Renegotiate with the seller. Often if conditions are unacceptable the seller and homebuyer will negotiate repairs after the home inspection. This can include a seller to complete the repairs, a reduction in price or other possible solutions for the work to get done.
Accept as is. It is also possible for you to accept the home as-is if the seller is unwilling to negotiate.
It is not uncommon for a first time homebuyer to lose one or two homes over home inspection issues and expecting too much out of a home. Many factors weigh into whether a seller will be willing to do repairs or not.
What May Be Reasonable Repairs?
Current market conditions, the price point of the home, the price of the home in relation to fair market value, the level of desire to sell, competition from other buyers all factor into whether a seller will be willing to do some repairs.
But a balance needs to be achieved for success. At the end of the day, it is your decision on how to move forward. You don’t want to be saddled immediately with any major repairs or costs.
An older roof, near the end of its useful life could have 3-5 years left in it and can be fully functional. Versus a roof that is already leaking. The older roof has a serviceable life into the foreseeable future, where the leaky roof is a costly expense that needs to be taken care of immediately.
furnace that needs cleaning versus a furnace with a cracked heat exchanger. Cleaning is part of a furnaces maintenance cycle where a cracked heat exchange may trigger a new furnace or a costly repair.
A bathroom without a ground fault outlet versus a rusted bar on an electric panel. A bathroom without a ground fault outlet was to code when a home was built years ago but is not to current code now. It is still serviceable and is a minor repair versus a rusted main bar in an electrical panel which is costly and is a fire hazard and can be costly. At the end of the day, it is your decision on how to move forward.
As a first-time homebuyer, your home inspection is a very important part of the home buying process. Having never gone through the home inspection before, I would be hard-pressed to advise a first-time home buyer to skip it.
he home inspection is your last line of defense to ensure you buy a home without any major issues and digging deep into your pockets.
Be prepared for your home inspection. Have an understanding of what a home inspection is and isn’t. Review a blank report from your home inspector ahead of time to get an idea of what is covered and prepare any questions before arriving at your home inspection. Don’t be afraid to ask questions! Your home inspector is more than happy to educate you about the home you are about to buy.

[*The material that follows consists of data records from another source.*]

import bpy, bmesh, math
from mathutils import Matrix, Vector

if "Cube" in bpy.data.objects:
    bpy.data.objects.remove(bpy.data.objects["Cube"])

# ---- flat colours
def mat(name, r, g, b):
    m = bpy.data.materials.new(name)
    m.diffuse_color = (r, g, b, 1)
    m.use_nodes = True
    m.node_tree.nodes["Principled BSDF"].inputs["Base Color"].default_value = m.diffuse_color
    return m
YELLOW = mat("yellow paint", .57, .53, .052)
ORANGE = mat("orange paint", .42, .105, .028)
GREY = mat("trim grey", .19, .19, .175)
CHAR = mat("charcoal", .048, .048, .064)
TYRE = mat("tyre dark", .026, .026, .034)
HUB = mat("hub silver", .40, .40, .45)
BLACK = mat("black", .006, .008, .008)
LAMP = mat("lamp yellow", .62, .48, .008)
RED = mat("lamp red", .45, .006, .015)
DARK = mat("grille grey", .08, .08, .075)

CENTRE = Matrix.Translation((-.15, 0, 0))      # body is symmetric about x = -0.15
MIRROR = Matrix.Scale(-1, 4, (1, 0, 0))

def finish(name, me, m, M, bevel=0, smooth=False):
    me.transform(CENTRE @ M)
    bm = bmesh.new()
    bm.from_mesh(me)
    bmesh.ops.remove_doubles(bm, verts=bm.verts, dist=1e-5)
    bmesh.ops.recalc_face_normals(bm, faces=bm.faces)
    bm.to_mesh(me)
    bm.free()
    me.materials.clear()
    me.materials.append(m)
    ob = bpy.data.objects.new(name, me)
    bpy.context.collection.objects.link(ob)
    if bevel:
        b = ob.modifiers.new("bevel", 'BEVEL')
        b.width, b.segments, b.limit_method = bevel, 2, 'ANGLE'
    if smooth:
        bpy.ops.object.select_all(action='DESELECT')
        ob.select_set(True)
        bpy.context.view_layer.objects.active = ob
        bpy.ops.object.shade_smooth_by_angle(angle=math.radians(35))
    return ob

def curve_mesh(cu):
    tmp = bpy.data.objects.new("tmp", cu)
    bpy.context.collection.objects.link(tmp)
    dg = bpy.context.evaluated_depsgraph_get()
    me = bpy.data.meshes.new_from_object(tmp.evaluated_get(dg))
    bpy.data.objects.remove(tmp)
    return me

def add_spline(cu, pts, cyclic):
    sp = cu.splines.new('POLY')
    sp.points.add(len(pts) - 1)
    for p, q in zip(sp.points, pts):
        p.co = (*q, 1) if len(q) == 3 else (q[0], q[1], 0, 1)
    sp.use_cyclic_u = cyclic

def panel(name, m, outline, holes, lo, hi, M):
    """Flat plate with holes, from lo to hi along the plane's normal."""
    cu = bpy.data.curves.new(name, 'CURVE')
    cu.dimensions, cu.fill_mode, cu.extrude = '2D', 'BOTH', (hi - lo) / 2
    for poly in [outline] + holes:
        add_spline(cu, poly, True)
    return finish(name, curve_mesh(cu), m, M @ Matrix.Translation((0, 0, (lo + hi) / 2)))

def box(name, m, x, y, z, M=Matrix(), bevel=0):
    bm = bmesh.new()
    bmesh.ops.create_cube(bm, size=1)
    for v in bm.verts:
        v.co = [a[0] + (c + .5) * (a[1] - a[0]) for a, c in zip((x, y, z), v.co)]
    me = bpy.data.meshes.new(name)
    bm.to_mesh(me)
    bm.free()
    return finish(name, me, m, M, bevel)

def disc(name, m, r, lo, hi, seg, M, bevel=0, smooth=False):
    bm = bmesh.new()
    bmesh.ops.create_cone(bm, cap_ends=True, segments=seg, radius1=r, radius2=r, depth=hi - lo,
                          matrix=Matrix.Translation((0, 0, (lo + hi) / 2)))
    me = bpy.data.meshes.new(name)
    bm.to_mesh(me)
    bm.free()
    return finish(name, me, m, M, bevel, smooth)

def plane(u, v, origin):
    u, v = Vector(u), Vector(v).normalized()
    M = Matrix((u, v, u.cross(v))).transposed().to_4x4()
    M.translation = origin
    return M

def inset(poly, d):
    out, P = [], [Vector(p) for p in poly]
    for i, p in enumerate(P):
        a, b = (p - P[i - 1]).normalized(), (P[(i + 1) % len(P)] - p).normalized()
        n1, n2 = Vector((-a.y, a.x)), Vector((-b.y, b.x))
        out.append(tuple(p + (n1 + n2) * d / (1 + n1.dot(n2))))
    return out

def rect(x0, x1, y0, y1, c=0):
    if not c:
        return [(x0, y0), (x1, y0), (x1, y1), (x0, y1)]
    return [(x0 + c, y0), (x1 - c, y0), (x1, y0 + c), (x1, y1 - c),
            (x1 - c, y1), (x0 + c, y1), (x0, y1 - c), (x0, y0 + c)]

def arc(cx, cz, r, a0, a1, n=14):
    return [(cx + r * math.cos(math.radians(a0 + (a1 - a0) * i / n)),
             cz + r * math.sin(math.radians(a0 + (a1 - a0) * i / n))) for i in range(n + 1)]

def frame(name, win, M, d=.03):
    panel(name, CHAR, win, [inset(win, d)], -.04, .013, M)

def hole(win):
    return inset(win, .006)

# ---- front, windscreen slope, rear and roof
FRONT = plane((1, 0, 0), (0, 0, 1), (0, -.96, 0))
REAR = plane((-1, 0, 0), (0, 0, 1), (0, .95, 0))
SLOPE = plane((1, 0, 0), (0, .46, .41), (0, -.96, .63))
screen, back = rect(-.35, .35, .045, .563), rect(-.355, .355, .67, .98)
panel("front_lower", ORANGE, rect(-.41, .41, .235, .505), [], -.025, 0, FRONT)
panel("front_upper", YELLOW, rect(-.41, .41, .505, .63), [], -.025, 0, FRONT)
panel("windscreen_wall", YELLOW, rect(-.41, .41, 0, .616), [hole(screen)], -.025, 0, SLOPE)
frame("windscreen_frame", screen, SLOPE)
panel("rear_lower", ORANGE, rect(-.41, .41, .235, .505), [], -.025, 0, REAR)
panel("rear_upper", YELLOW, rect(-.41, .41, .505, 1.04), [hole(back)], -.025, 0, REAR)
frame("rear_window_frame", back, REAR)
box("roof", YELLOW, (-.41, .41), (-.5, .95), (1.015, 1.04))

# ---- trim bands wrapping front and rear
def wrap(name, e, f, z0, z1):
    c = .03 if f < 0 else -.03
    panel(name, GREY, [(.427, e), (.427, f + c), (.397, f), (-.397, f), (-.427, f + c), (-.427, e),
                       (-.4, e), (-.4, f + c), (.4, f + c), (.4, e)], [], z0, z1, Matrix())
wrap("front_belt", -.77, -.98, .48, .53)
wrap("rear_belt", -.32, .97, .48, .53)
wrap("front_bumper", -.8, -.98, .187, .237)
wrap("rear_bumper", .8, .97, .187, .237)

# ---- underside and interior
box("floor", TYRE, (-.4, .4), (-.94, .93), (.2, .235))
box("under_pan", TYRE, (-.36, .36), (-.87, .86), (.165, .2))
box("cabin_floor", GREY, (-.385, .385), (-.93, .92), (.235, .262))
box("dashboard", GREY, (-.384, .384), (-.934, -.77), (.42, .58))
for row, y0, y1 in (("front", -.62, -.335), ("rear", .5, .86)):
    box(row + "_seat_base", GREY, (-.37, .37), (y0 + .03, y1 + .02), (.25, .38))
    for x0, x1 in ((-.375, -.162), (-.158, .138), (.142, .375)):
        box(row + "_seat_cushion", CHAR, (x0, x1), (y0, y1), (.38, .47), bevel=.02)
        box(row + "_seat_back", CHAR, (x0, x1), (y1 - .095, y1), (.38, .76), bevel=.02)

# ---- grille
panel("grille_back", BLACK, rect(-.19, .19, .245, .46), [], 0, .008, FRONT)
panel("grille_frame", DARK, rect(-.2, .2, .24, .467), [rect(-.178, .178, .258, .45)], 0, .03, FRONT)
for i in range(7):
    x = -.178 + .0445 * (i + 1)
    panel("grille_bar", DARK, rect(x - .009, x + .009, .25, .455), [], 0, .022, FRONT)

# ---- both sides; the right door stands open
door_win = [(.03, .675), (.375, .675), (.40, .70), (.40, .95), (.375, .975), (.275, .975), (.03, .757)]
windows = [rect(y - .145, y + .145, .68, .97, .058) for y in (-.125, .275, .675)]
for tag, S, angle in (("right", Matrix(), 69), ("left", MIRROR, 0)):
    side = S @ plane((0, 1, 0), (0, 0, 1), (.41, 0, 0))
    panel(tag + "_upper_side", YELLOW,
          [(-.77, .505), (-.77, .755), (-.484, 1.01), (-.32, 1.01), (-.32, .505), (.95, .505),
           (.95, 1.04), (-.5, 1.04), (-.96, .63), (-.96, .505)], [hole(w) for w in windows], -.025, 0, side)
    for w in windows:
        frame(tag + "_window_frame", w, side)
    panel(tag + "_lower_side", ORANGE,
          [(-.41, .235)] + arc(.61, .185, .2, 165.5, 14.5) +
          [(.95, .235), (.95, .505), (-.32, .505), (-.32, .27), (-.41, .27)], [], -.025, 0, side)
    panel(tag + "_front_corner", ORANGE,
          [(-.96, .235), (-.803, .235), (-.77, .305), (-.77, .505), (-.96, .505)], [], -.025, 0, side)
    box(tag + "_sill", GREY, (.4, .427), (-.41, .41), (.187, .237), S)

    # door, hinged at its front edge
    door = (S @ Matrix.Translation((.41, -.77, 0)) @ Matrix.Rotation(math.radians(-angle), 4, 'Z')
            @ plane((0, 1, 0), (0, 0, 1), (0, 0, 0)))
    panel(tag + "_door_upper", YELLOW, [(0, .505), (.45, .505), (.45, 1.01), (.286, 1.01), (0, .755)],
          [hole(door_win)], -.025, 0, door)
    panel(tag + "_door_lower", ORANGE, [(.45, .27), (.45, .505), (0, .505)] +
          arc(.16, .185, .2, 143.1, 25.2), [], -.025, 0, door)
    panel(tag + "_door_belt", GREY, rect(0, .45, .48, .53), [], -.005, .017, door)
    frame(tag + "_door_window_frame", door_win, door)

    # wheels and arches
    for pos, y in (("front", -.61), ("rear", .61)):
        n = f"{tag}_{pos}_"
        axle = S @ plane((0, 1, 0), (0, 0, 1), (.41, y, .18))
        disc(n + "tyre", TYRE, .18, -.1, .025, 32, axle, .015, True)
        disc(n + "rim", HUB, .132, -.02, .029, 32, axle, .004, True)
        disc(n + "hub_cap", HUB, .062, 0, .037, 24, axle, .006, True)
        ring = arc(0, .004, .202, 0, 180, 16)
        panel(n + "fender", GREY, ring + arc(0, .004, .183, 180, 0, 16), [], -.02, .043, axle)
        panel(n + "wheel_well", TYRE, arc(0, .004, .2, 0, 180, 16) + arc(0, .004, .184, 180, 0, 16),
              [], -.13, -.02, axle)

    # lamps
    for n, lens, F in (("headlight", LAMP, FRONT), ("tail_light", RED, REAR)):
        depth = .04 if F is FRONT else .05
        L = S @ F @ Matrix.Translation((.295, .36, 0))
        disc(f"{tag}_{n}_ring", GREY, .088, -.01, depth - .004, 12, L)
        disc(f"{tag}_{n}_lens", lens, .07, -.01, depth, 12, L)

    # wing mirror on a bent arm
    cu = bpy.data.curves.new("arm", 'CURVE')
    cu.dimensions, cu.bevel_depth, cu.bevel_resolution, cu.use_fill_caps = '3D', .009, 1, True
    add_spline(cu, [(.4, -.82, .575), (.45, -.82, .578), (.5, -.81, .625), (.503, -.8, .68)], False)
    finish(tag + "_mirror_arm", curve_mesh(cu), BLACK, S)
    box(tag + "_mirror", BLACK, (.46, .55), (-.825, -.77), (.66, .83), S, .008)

Finally, be realistic in your expectations. No home is going to be perfect. But, also don’t buy a home that will just be a money pit. Many serious issues can be negotiated with the seller and you can move on to closing.
Time square away the financing and rent the U-Haul to move into your new home!